In the entries that follow, the first line to write out is the one containing "bpy.context.collection.objects.link(ob)", and the last is the one containing "return [0.5 *". Reproduce that stretch exactly, with nothing before or after it.

━━━ Material provided ━━━

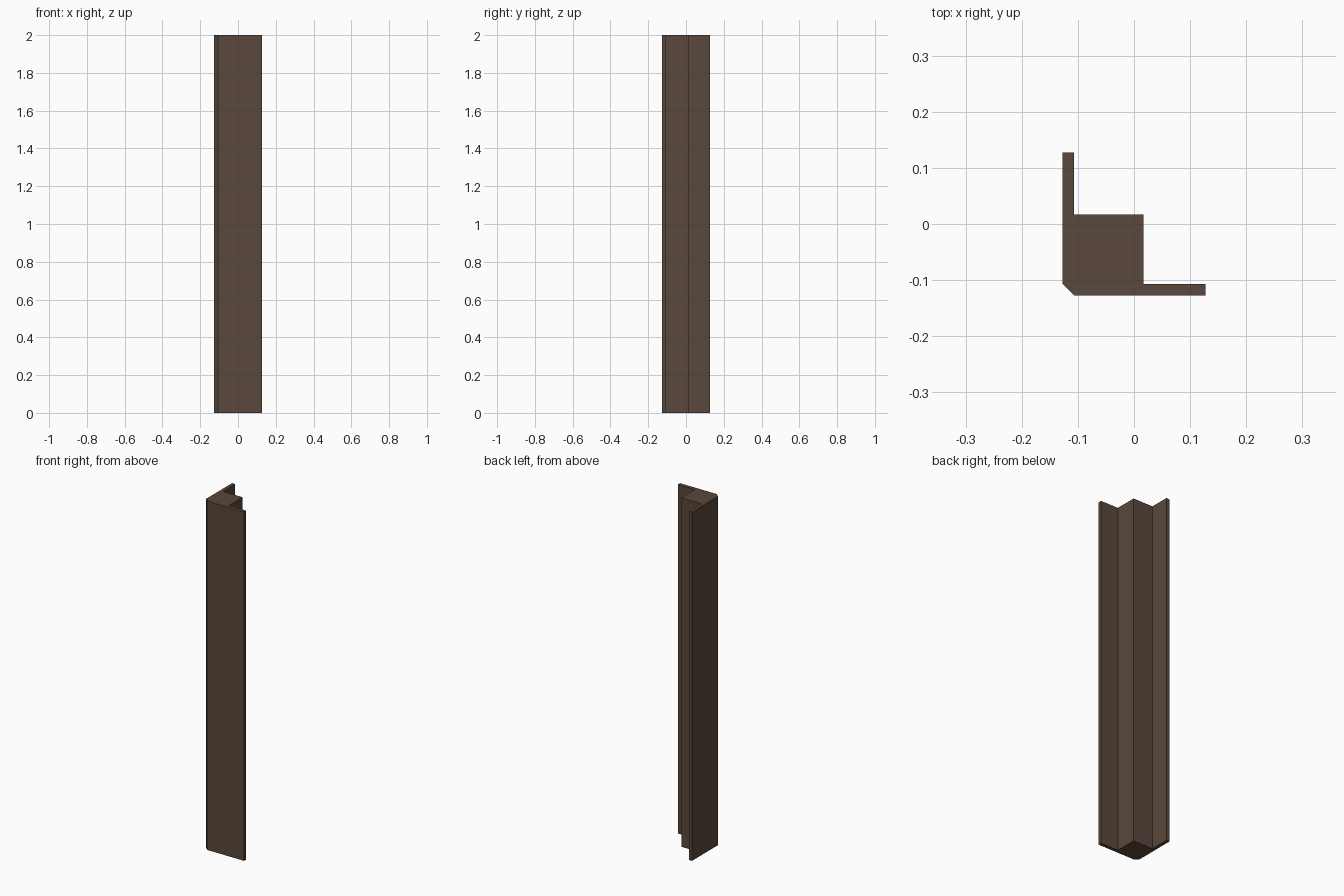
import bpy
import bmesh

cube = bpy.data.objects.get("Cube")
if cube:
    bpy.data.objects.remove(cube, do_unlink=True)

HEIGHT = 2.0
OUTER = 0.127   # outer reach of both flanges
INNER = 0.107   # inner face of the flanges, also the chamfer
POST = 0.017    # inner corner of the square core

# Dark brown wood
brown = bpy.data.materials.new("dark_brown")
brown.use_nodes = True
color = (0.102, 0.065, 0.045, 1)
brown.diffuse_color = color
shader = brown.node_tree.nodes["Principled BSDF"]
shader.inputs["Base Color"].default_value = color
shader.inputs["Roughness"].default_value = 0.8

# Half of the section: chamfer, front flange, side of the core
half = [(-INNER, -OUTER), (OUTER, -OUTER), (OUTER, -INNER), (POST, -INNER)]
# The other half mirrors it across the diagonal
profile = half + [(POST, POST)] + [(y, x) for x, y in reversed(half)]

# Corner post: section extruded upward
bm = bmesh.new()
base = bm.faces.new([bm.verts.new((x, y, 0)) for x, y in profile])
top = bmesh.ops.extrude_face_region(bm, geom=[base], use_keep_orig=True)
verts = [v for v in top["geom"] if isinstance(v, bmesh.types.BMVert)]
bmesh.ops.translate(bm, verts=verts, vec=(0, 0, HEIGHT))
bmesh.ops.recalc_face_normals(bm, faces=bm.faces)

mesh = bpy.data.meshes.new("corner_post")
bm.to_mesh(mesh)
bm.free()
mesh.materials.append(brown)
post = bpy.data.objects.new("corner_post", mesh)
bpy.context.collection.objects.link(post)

━━━
━━━ Material provided ━━━

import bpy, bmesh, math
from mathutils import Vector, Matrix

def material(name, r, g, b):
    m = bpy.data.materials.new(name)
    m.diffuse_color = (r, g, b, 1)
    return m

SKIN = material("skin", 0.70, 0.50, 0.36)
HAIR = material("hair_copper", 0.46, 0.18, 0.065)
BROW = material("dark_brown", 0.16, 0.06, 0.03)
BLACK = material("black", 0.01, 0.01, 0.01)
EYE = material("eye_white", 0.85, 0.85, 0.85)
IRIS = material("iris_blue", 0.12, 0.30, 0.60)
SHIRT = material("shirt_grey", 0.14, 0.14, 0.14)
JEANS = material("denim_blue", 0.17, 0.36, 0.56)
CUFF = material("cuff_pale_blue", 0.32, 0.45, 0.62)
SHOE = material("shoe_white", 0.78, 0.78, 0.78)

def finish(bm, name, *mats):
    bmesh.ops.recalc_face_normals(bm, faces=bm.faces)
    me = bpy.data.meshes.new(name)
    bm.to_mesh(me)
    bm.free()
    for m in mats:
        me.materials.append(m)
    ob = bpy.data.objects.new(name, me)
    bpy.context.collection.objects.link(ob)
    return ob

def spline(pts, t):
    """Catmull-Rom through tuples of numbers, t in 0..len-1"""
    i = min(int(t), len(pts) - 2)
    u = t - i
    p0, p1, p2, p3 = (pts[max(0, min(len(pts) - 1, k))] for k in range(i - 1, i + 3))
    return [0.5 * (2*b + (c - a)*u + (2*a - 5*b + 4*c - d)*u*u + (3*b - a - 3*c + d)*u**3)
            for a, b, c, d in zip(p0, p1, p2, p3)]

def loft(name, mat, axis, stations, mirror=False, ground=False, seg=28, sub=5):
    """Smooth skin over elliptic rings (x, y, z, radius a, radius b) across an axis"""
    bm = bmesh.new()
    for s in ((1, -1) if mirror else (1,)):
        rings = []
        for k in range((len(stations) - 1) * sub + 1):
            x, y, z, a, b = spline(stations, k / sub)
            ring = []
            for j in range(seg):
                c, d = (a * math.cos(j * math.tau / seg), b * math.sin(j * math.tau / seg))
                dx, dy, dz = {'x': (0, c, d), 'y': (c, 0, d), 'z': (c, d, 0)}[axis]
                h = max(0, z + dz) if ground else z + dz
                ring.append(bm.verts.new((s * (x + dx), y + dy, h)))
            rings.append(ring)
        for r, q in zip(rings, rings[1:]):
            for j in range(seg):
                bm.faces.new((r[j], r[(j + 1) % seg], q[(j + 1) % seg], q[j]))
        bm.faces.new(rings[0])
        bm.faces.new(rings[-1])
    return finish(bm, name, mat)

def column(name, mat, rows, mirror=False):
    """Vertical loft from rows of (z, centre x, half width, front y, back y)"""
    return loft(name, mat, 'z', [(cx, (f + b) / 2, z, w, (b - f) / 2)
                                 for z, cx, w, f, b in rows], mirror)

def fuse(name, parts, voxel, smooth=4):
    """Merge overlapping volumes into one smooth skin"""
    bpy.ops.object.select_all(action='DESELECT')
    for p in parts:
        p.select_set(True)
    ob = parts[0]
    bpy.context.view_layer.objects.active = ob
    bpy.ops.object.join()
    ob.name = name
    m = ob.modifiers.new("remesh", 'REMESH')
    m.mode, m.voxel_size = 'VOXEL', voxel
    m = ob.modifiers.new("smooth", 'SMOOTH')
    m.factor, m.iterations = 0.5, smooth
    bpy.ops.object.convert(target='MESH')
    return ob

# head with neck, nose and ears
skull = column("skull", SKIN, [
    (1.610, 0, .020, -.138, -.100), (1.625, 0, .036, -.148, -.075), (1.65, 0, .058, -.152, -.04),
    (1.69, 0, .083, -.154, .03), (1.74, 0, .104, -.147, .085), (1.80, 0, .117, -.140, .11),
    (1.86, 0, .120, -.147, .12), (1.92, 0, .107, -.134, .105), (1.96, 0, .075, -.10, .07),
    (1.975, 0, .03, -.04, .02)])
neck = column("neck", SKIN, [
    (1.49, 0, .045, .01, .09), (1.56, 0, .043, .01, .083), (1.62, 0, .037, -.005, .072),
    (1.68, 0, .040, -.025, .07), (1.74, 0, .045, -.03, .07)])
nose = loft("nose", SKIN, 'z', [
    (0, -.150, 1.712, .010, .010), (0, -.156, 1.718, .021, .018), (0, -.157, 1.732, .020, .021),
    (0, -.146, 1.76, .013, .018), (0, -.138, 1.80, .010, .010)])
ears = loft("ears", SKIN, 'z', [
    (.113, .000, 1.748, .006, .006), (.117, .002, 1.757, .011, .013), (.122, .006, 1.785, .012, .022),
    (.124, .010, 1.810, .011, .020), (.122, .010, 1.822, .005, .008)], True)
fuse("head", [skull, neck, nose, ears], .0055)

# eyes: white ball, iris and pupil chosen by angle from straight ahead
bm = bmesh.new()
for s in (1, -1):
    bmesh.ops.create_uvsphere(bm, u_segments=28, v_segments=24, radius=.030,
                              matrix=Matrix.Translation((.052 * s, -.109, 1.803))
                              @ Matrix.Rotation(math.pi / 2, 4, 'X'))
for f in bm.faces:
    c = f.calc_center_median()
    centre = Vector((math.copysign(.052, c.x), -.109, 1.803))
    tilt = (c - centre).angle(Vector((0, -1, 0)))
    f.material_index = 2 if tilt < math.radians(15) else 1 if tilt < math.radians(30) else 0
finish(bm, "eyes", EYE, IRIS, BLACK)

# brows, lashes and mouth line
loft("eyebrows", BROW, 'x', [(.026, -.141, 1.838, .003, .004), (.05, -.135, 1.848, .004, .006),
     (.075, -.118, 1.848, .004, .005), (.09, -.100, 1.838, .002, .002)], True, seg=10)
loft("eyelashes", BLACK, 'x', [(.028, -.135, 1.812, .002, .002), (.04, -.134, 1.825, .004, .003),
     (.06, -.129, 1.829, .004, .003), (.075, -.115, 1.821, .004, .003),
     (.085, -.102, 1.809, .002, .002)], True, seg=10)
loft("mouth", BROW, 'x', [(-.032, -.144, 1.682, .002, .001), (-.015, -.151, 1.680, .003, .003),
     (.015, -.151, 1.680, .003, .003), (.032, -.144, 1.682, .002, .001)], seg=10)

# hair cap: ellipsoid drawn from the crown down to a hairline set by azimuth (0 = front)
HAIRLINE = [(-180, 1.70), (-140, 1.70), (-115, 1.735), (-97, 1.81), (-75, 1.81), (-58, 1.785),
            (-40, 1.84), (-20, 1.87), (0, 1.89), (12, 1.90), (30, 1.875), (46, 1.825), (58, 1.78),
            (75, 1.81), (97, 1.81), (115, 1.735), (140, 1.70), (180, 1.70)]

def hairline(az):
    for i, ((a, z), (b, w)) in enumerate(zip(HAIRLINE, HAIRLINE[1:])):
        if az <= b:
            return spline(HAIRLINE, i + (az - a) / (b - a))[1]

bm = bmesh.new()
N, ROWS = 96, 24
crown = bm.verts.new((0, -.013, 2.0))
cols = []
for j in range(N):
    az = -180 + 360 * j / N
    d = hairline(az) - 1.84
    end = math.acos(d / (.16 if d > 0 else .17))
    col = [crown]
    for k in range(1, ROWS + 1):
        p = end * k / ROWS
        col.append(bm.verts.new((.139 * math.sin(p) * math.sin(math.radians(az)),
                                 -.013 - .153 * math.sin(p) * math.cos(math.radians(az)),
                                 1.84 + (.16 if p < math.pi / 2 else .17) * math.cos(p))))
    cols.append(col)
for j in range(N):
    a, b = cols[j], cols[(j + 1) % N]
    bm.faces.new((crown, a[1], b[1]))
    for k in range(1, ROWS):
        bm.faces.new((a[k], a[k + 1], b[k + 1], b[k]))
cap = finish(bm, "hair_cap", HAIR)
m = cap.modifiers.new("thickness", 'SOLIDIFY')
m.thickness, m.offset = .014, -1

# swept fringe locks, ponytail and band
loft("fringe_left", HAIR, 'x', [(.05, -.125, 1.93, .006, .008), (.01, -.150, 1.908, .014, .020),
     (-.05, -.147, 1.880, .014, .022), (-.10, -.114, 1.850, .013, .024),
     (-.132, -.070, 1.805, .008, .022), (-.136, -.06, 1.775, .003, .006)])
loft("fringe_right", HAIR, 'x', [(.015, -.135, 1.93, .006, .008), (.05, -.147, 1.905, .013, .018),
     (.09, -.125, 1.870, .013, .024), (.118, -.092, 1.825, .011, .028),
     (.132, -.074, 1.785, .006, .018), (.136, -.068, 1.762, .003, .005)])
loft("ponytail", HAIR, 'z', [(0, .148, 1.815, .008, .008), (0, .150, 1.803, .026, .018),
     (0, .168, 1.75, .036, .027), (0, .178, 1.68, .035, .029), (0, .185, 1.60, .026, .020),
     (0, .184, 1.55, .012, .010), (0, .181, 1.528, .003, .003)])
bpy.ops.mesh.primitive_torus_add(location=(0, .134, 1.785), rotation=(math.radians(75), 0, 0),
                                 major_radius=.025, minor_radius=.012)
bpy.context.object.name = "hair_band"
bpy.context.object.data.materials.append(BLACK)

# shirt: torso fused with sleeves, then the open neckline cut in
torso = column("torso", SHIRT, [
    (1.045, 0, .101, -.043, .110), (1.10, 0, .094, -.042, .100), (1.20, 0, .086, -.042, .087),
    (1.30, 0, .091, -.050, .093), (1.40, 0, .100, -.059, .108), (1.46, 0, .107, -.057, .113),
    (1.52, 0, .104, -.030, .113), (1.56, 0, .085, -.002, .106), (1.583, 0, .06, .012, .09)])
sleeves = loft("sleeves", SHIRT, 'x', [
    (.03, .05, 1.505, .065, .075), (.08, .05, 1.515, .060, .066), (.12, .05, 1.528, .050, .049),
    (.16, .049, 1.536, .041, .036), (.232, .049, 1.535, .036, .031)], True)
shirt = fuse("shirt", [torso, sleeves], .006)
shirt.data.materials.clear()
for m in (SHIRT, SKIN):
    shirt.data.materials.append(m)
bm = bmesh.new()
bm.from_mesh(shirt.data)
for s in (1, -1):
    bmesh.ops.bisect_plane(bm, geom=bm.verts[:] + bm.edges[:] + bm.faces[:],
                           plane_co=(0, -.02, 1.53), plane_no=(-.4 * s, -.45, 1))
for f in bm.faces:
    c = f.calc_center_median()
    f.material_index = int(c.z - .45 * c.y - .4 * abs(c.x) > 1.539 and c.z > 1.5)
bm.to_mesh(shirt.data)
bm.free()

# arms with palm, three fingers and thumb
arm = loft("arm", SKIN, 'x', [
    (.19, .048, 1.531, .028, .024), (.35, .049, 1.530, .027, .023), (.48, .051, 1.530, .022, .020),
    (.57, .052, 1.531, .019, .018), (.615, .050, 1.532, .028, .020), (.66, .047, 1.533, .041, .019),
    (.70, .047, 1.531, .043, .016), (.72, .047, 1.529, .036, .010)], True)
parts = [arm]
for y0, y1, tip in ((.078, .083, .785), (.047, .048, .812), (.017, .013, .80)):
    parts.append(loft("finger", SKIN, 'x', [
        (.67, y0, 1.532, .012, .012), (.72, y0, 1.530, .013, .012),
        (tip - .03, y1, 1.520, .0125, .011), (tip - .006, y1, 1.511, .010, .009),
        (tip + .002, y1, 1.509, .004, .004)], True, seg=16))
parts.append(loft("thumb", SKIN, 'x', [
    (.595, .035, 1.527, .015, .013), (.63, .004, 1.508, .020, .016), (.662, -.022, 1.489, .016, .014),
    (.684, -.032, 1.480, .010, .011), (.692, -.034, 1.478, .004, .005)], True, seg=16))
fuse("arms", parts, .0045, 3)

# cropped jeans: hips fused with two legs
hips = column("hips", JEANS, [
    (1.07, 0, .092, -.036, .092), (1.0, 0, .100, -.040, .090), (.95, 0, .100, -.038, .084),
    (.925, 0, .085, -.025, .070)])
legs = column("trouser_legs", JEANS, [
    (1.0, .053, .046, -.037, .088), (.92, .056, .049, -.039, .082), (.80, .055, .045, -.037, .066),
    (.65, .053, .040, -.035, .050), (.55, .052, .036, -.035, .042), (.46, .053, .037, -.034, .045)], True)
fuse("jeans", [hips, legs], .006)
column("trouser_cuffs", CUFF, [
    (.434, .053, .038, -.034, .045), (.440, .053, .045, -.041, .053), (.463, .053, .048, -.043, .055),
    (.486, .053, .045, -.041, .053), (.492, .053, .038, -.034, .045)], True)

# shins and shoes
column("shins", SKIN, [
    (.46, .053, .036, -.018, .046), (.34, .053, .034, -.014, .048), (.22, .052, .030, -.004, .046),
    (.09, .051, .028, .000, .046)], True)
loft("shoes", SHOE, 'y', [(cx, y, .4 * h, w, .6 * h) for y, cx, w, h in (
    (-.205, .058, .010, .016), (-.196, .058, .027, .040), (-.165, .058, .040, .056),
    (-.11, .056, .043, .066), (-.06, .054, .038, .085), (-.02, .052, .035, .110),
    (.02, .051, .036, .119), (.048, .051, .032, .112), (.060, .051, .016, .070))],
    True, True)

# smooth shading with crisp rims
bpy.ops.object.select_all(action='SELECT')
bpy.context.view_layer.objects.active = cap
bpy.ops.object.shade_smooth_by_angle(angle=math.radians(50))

━━━

→ **Expected output**:
    bpy.context.collection.objects.link(ob)
    return ob

def spline(pts, t):
    """Catmull-Rom through tuples of numbers, t in 0..len-1"""
    i = min(int(t), len(pts) - 2)
    u = t - i
    p0, p1, p2, p3 = (pts[max(0, min(len(pts) - 1, k))] for k in range(i - 1, i + 3))
    return [0.5 * (2*b + (c - a)*u + (2*a - 5*b + 4*c - d)*u*u + (3*b - a - 3*c + d)*u**3)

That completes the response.